Burks has not had a season in which he has averaged more than 14 points per game, but if there ever was an opportunity to do so, it will be this coming year. The Warriors have a gaping hole at the wing position, and a void in scoring off the bench. If Burks can come in and fill the wing spot for about 25 minutes per game, he will have plenty of opportunities to attack on the offensive end. Staying healthy has been an issue for Burks throughout his career, but if he can put a full season together, the chances will be there for him to shine.
Rookie of the Year: Jordan Poole or Eric Paschall
This NBA award is a longshot for the Warriors' rookies, not because they lack the talent to be considered, but simply because they will not have the same opportunity as other top picks.

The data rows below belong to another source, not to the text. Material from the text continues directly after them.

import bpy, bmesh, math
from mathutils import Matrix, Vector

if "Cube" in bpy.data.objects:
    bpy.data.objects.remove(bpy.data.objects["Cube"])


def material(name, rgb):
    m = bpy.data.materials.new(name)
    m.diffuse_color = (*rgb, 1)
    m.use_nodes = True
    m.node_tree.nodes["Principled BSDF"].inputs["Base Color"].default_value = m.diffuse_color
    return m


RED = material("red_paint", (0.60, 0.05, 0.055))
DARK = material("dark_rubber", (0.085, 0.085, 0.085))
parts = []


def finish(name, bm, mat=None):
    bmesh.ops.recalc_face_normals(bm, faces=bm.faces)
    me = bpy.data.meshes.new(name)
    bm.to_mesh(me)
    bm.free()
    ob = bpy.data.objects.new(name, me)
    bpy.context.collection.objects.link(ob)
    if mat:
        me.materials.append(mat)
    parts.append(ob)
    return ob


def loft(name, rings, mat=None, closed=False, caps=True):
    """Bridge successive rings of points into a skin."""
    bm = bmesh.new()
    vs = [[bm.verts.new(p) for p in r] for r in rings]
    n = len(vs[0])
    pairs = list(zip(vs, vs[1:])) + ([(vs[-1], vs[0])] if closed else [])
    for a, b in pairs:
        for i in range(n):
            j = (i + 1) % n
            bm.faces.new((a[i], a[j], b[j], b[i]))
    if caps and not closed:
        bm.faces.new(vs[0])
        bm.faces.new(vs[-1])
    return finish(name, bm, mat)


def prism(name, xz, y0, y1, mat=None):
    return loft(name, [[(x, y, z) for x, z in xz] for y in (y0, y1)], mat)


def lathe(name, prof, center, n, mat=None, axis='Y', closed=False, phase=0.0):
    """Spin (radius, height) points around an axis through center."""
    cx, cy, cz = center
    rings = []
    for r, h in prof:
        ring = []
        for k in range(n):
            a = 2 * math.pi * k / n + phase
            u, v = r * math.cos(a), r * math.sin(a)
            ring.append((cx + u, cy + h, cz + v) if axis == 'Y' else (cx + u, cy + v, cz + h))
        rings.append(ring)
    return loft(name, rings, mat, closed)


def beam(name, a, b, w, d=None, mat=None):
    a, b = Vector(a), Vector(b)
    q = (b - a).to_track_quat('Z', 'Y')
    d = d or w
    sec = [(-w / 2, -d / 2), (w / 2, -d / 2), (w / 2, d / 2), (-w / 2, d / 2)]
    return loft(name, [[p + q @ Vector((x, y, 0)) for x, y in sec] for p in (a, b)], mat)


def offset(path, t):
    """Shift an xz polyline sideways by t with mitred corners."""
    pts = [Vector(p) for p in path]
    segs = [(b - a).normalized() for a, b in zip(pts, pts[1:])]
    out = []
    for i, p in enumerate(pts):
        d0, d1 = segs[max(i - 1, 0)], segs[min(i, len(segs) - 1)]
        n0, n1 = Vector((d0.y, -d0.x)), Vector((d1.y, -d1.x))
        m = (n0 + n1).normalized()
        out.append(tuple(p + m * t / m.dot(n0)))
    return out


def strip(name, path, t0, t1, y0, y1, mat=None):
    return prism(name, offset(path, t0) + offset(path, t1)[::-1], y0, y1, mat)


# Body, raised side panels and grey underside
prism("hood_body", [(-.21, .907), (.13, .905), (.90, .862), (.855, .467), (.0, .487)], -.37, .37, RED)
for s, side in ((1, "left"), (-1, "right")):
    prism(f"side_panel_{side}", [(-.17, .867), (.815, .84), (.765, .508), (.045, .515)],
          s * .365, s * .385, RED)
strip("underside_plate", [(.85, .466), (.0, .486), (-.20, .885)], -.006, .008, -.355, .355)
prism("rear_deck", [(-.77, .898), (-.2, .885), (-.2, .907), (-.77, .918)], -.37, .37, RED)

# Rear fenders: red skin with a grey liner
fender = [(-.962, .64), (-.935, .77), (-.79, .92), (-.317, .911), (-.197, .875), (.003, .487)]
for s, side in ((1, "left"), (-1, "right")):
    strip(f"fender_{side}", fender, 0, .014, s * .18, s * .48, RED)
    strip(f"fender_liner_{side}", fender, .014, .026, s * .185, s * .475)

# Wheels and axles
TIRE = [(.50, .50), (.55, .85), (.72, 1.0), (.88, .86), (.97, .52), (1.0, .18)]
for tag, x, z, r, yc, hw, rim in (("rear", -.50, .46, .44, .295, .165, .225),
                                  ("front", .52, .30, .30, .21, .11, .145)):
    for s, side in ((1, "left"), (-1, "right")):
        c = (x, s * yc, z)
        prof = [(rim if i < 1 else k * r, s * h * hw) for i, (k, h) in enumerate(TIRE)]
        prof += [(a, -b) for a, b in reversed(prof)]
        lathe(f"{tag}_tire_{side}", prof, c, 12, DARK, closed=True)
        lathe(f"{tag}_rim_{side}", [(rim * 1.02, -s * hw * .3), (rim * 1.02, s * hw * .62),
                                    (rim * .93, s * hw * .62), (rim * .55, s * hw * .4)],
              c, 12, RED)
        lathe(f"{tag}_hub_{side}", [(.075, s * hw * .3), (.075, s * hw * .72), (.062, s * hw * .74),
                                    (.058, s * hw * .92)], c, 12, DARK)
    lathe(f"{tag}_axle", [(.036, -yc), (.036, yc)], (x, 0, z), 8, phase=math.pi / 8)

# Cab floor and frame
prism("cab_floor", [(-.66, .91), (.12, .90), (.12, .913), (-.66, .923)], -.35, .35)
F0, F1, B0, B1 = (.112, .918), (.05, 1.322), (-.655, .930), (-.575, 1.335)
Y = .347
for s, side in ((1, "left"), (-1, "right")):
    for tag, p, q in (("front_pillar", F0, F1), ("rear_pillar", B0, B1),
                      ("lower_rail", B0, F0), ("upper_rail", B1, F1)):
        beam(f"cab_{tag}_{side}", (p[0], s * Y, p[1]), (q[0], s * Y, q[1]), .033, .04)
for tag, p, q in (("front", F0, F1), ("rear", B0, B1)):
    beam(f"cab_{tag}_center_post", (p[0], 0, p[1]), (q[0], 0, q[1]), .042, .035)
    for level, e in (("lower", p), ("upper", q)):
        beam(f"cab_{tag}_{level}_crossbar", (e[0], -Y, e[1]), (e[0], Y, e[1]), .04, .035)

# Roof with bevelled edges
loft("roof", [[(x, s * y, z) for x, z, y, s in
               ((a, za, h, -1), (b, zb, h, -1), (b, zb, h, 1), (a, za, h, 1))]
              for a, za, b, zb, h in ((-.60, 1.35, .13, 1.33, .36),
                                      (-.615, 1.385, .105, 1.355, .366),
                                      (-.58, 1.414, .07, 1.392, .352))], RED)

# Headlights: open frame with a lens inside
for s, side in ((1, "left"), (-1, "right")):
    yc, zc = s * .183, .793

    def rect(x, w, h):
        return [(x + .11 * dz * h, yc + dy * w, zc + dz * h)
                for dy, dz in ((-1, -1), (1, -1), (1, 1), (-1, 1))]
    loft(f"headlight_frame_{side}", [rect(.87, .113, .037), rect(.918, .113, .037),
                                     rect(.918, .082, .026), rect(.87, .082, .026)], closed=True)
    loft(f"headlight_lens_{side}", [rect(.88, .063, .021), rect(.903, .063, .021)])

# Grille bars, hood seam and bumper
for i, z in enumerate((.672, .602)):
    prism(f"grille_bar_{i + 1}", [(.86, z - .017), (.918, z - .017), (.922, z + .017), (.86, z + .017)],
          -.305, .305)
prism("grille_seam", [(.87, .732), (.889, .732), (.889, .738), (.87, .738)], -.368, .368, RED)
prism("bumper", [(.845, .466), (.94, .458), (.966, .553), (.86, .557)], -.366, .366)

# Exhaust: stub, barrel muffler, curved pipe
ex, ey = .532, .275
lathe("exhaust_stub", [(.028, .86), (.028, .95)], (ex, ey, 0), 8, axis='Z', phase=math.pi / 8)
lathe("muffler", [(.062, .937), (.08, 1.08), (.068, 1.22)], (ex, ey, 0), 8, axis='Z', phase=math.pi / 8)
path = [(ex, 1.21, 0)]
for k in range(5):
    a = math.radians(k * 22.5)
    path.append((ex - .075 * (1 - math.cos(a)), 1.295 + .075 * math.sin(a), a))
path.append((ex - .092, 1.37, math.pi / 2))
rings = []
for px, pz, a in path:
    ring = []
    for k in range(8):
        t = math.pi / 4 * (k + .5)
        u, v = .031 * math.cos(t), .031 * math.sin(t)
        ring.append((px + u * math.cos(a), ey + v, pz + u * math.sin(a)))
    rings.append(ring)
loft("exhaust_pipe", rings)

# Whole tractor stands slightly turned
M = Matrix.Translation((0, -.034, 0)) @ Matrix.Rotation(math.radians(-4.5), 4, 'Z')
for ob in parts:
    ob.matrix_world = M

The teams picking at the top of the draft typically are void of top-tier talent on their rosters, so their respective selections are in a better position to get more playing time and on-court responsibilities. Poole and Paschall are joining a team that still has Steph Curry, Draymond Green, D'Angelo Russell and, eventually, a returning Thompson. To be able to crack the rotation and play enough to be considered for hardware at the end of the season, Golden State's rookies will have to blossom early and impress right off the bat.
Instead of competing for the Rookie of the Year award, Poole and Paschall could instead set their sights on another lofty goal: being selected to an All-Rookie team. Minutes at the wing position and backup guard spot are up for grabs, so if Poole or Paschall can play well enough to earn meaningful minutes, they will have the benefit of the Golden State spotlight to jump into the All-Rookie conversation.